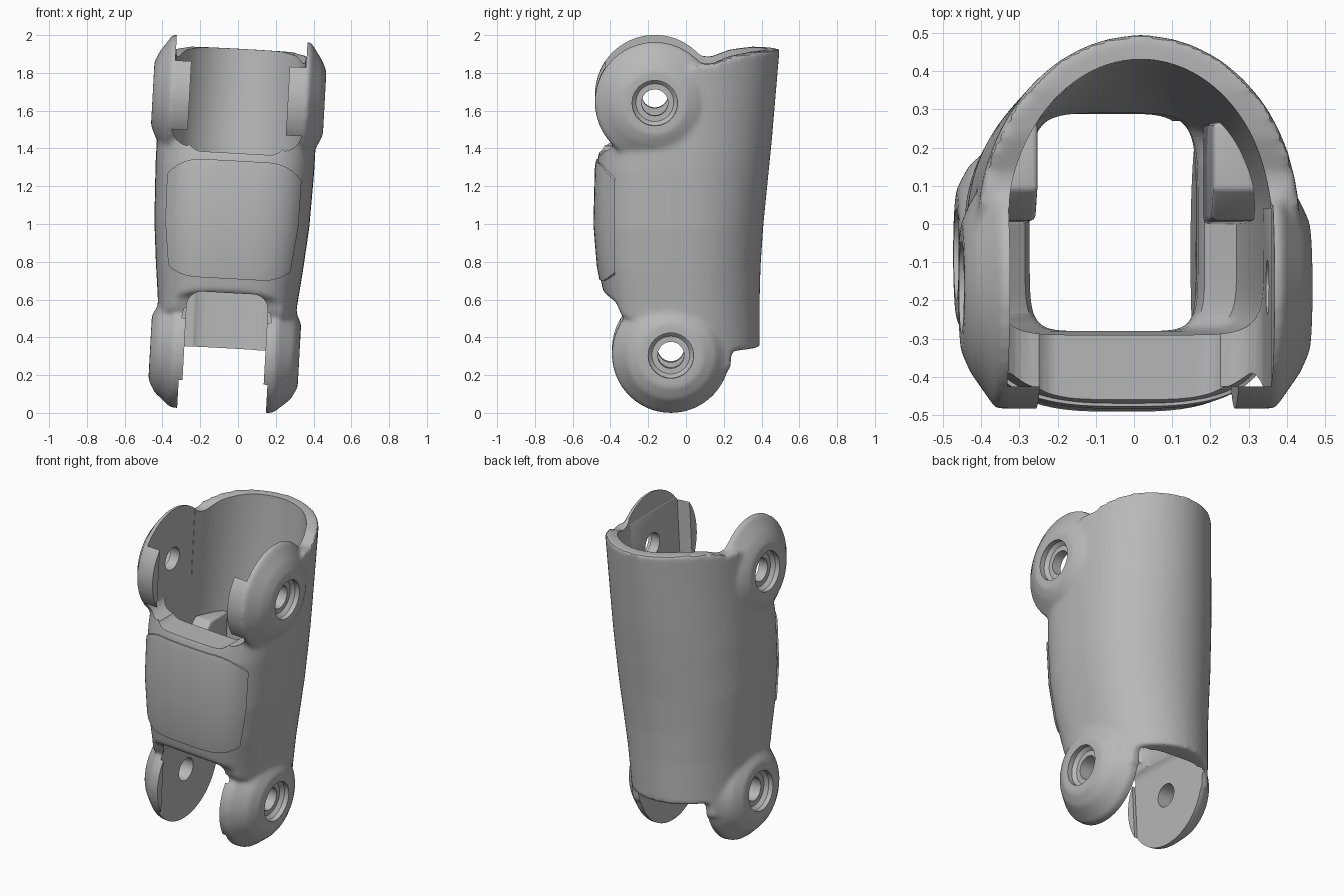
import bpy, bmesh
from math import sin, cos, pi, copysign
from mathutils import Vector

cube = bpy.data.objects.get("Cube")
if cube:
    bpy.data.objects.remove(cube, do_unlink=True)

grey = bpy.data.materials.new("mid grey")
grey.use_nodes = True
grey.diffuse_color = (0.48, 0.48, 0.48, 1)
grey.node_tree.nodes["Principled BSDF"].inputs["Base Color"].default_value = grey.diffuse_color


def skin(name, rings):
    """Closed solid through equal-length rings of points."""
    bm = bmesh.new()
    loops = [[bm.verts.new(p) for p in ring] for ring in rings]
    n = len(loops[0])
    for a, b in zip(loops, loops[1:]):
        for i in range(n):
            j = (i + 1) % n
            bm.faces.new((a[i], a[j], b[j], b[i]))
    bm.faces.new(loops[0][::-1])
    bm.faces.new(loops[-1])
    bmesh.ops.recalc_face_normals(bm, faces=bm.faces)
    mesh = bpy.data.meshes.new(name)
    bm.to_mesh(mesh)
    bm.free()
    mesh.materials.append(grey)
    obj = bpy.data.objects.new(name, mesh)
    bpy.context.collection.objects.link(obj)
    return obj


def power(v, n):
    return copysign(abs(v) ** (2 / n), v)


def tube(name, rows, front_n, grow=0, count=96):
    """Loft along z; each row is height, half width, front y, back y, back squareness."""
    rings = []
    for z, w, yf, yb, back_n in rows:
        ring = []
        for i in range(count):
            c, s = cos(2 * pi * i / count), sin(2 * pi * i / count)
            n, depth = (front_n, -yf) if s < 0 else (back_n, yb)
            ring.append(((w + grow) * power(c, n), (depth + grow) * power(s, n), z))
        rings.append(ring)
    return skin(name, rings)


def disc(name, side, y, z, steps, count=64):
    """Turned solid about the x axis; steps are (x, radius)."""
    return skin(name, [[(side * x, y + r * cos(2 * pi * i / count), z + r * sin(2 * pi * i / count))
                        for i in range(count)] for x, r in steps])


def slot(name, w, z0, z1, r, y0, y1):
    """Rounded rectangle in x and z, extruded along y."""
    outline = []
    for k, (sx, z) in enumerate(((1, z1 - r), (-1, z1 - r), (-1, z0 + r), (1, z0 + r))):
        for i in range(9):
            a = pi / 2 * (k + i / 8)
            outline.append((sx * (w - r) + r * cos(a), z + r * sin(a)))
    return skin(name, [[(x, y, z) for x, z in outline] for y in (y0, y1)])


def modify(obj, kind, **settings):
    mod = obj.modifiers.new(kind.title(), kind)
    for key, value in settings.items():
        setattr(mod, key, value)
    bpy.context.view_layer.objects.active = obj
    bpy.ops.object.modifier_apply(modifier=mod.name)


def combine(obj, other, operation):
    modify(obj, "BOOLEAN", object=other, operation=operation, solver="EXACT")
    bpy.data.objects.remove(other, do_unlink=True)


# Outer sleeve
outer = [(0.2, .35, -.40, .39, 2), (0.4, .355, -.40, .39, 2), (0.6, .37, -.43, .39, 2),
         (0.78, .39, -.465, .395, 2), (1.0, .41, -.483, .41, 2), (1.3, .42, -.475, .44, 2),
         (1.45, .42, -.45, .455, 2), (1.92, .42, -.46, .495, 2), (2.1, .42, -.46, .505, 2)]
shell = tube("hinge_sleeve", outer, 3.2)
side_outline = [(.6, .36), (.24, .34), (.235, .25), (.1, .25), (-.1, .46), (-.34, .53), (-.37, .6),
                (-.43, .64), (-.6, .68), (-.6, 1.36), (-.44, 1.39), (-.4, 1.46), (-.3, 1.6), (0, 1.84),
                (.07, 1.87), (.13, 1.865), (.23, 1.905), (.35, 1.925), (.6, 1.93)]
combine(shell, skin("side_cut", [[(x, y, z) for y, z in side_outline] for x in (-1, 1)]), "INTERSECT")

# Hinge lugs, blended into the sleeve
upper, lower = (-.165, 1.665), (-.08, .325)
for side in (-1, 1):
    combine(shell, disc("upper_lug", side, *upper,
                        [(.2, .318), (.365, .318), (.43, .225), (.455, .17)]), "UNION")
    combine(shell, disc("lower_lug", side, *lower,
                        [(.12, .312), (.27, .312), (.36, .235), (.395, .17)]), "UNION")
modify(shell, "REMESH", mode="VOXEL", voxel_size=0.013)
modify(shell, "SMOOTH", factor=0.5, iterations=10)

# Hollow interior with a ledge above the lower fork
inner = [(-0.2, .215, -.28, .285, 5), (0.64, .22, -.28, .29, 5), (0.69, .235, -.28, .29, 4.5),
         (0.75, .315, -.28, .30, 3), (0.86, .338, -.285, .32, 2.4), (1.35, .345, -.29, .38, 2.1),
         (1.9, .345, -.29, .43, 2), (2.2, .345, -.29, .44, 2)]
combine(shell, tube("cavity", inner, 7), "DIFFERENCE")

# Open fork ends, leaving a thin lip along the front edge of each lug
for w, z0, z1, r, y0, y1 in ((.26, 1.375, 2.4, .08, -.8, 0), (.345, 1.4, 2.5, .1, -.425, .04),
                             (.347, 1.85, 2.6, .02, -.8, .05),
                             (.215, -.3, .635, .08, -.8, .27), (.235, -.4, .6, .1, -.345, .262)):
    combine(shell, slot("fork_opening", w, z0, z1, r, y0, y1), "DIFFERENCE")

# Counterbored pin holes
for side in (-1, 1):
    for (y, z), face in ((upper, .455), (lower, .395)):
        bore = [(.1, .07), (face - .05, .07), (face - .05, .1), (face - .03, .12), (face + .1, .12)]
        combine(shell, disc("pin_hole", side, y, z, bore), "DIFFERENCE")

# Slightly raised front pad
pad = tube("front_pad", outer, 3.2, grow=.008)
combine(pad, slot("pad_outline", .4, .71, 1.335, .22, -.8, -.375), "INTERSECT")

# Stop blocks inside the sleeve, with a sloping front
parts = [shell, pad]
for side, label in ((-1, "right"), (1, "left")):
    block = skin(label + "_stop_block", [[(side * x, y, z) for x, y in
                 ((.23, front), (.35, front), (.275, .265), (.23, .265))]
                 for z, front in ((.72, 0), (1.1, .01), (1.2, .09))])
    modify(block, "BEVEL", width=.012, segments=3)
    parts.append(block)

# Slight sideways lean of the whole part
for obj in parts:
    for v in obj.data.vertices:
        x, y, z = v.co
        v.co = Vector((x + .055 * (z - 1.6), y, z - .055 * x))
    bpy.ops.object.select_all(action="DESELECT")
    obj.select_set(True)
    bpy.context.view_layer.objects.active = obj
    bpy.ops.object.shade_smooth_by_angle(angle=0.6)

*****

* Exercise aim
Exact copy, pictures excluded: restate every record above word for word.

* Result of the exercise
import bpy, bmesh
from math import sin, cos, pi, copysign
from mathutils import Vector

cube = bpy.data.objects.get("Cube")
if cube:
    bpy.data.objects.remove(cube, do_unlink=True)

grey = bpy.data.materials.new("mid grey")
grey.use_nodes = True
grey.diffuse_color = (0.48, 0.48, 0.48, 1)
grey.node_tree.nodes["Principled BSDF"].inputs["Base Color"].default_value = grey.diffuse_color


def skin(name, rings):
    """Closed solid through equal-length rings of points."""
    bm = bmesh.new()
    loops = [[bm.verts.new(p) for p in ring] for ring in rings]
    n = len(loops[0])
    for a, b in zip(loops, loops[1:]):
        for i in range(n):
            j = (i + 1) % n
            bm.faces.new((a[i], a[j], b[j], b[i]))
    bm.faces.new(loops[0][::-1])
    bm.faces.new(loops[-1])
    bmesh.ops.recalc_face_normals(bm, faces=bm.faces)
    mesh = bpy.data.meshes.new(name)
    bm.to_mesh(mesh)
    bm.free()
    mesh.materials.append(grey)
    obj = bpy.data.objects.new(name, mesh)
    bpy.context.collection.objects.link(obj)
    return obj


def power(v, n):
    return copysign(abs(v) ** (2 / n), v)


def tube(name, rows, front_n, grow=0, count=96):
    """Loft along z; each row is height, half width, front y, back y, back squareness."""
    rings = []
    for z, w, yf, yb, back_n in rows:
        ring = []
        for i in range(count):
            c, s = cos(2 * pi * i / count), sin(2 * pi * i / count)
            n, depth = (front_n, -yf) if s < 0 else (back_n, yb)
            ring.append(((w + grow) * power(c, n), (depth + grow) * power(s, n), z))
        rings.append(ring)
    return skin(name, rings)


def disc(name, side, y, z, steps, count=64):
    """Turned solid about the x axis; steps are (x, radius)."""
    return skin(name, [[(side * x, y + r * cos(2 * pi * i / count), z + r * sin(2 * pi * i / count))
                        for i in range(count)] for x, r in steps])


def slot(name, w, z0, z1, r, y0, y1):
    """Rounded rectangle in x and z, extruded along y."""
    outline = []
    for k, (sx, z) in enumerate(((1, z1 - r), (-1, z1 - r), (-1, z0 + r), (1, z0 + r))):
        for i in range(9):
            a = pi / 2 * (k + i / 8)
            outline.append((sx * (w - r) + r * cos(a), z + r * sin(a)))
    return skin(name, [[(x, y, z) for x, z in outline] for y in (y0, y1)])


def modify(obj, kind, **settings):
    mod = obj.modifiers.new(kind.title(), kind)
    for key, value in settings.items():
        setattr(mod, key, value)
    bpy.context.view_layer.objects.active = obj
    bpy.ops.object.modifier_apply(modifier=mod.name)


def combine(obj, other, operation):
    modify(obj, "BOOLEAN", object=other, operation=operation, solver="EXACT")
    bpy.data.objects.remove(other, do_unlink=True)


# Outer sleeve
outer = [(0.2, .35, -.40, .39, 2), (0.4, .355, -.40, .39, 2), (0.6, .37, -.43, .39, 2),
         (0.78, .39, -.465, .395, 2), (1.0, .41, -.483, .41, 2), (1.3, .42, -.475, .44, 2),
         (1.45, .42, -.45, .455, 2), (1.92, .42, -.46, .495, 2), (2.1, .42, -.46, .505, 2)]
shell = tube("hinge_sleeve", outer, 3.2)
side_outline = [(.6, .36), (.24, .34), (.235, .25), (.1, .25), (-.1, .46), (-.34, .53), (-.37, .6),
                (-.43, .64), (-.6, .68), (-.6, 1.36), (-.44, 1.39), (-.4, 1.46), (-.3, 1.6), (0, 1.84),
                (.07, 1.87), (.13, 1.865), (.23, 1.905), (.35, 1.925), (.6, 1.93)]
combine(shell, skin("side_cut", [[(x, y, z) for y, z in side_outline] for x in (-1, 1)]), "INTERSECT")

# Hinge lugs, blended into the sleeve
upper, lower = (-.165, 1.665), (-.08, .325)
for side in (-1, 1):
    combine(shell, disc("upper_lug", side, *upper,
                        [(.2, .318), (.365, .318), (.43, .225), (.455, .17)]), "UNION")
    combine(shell, disc("lower_lug", side, *lower,
                        [(.12, .312), (.27, .312), (.36, .235), (.395, .17)]), "UNION")
modify(shell, "REMESH", mode="VOXEL", voxel_size=0.013)
modify(shell, "SMOOTH", factor=0.5, iterations=10)

# Hollow interior with a ledge above the lower fork
inner = [(-0.2, .215, -.28, .285, 5), (0.64, .22, -.28, .29, 5), (0.69, .235, -.28, .29, 4.5),
         (0.75, .315, -.28, .30, 3), (0.86, .338, -.285, .32, 2.4), (1.35, .345, -.29, .38, 2.1),
         (1.9, .345, -.29, .43, 2), (2.2, .345, -.29, .44, 2)]
combine(shell, tube("cavity", inner, 7), "DIFFERENCE")

# Open fork ends, leaving a thin lip along the front edge of each lug
for w, z0, z1, r, y0, y1 in ((.26, 1.375, 2.4, .08, -.8, 0), (.345, 1.4, 2.5, .1, -.425, .04),
                             (.347, 1.85, 2.6, .02, -.8, .05),
                             (.215, -.3, .635, .08, -.8, .27), (.235, -.4, .6, .1, -.345, .262)):
    combine(shell, slot("fork_opening", w, z0, z1, r, y0, y1), "DIFFERENCE")

# Counterbored pin holes
for side in (-1, 1):
    for (y, z), face in ((upper, .455), (lower, .395)):
        bore = [(.1, .07), (face - .05, .07), (face - .05, .1), (face - .03, .12), (face + .1, .12)]
        combine(shell, disc("pin_hole", side, y, z, bore), "DIFFERENCE")

# Slightly raised front pad
pad = tube("front_pad", outer, 3.2, grow=.008)
combine(pad, slot("pad_outline", .4, .71, 1.335, .22, -.8, -.375), "INTERSECT")

# Stop blocks inside the sleeve, with a sloping front
parts = [shell, pad]
for side, label in ((-1, "right"), (1, "left")):
    block = skin(label + "_stop_block", [[(side * x, y, z) for x, y in
                 ((.23, front), (.35, front), (.275, .265), (.23, .265))]
                 for z, front in ((.72, 0), (1.1, .01), (1.2, .09))])
    modify(block, "BEVEL", width=.012, segments=3)
    parts.append(block)

# Slight sideways lean of the whole part
for obj in parts:
    for v in obj.data.vertices:
        x, y, z = v.co
        v.co = Vector((x + .055 * (z - 1.6), y, z - .055 * x))
    bpy.ops.object.select_all(action="DESELECT")
    obj.select_set(True)
    bpy.context.view_layer.objects.active = obj
    bpy.ops.object.shade_smooth_by_angle(angle=0.6)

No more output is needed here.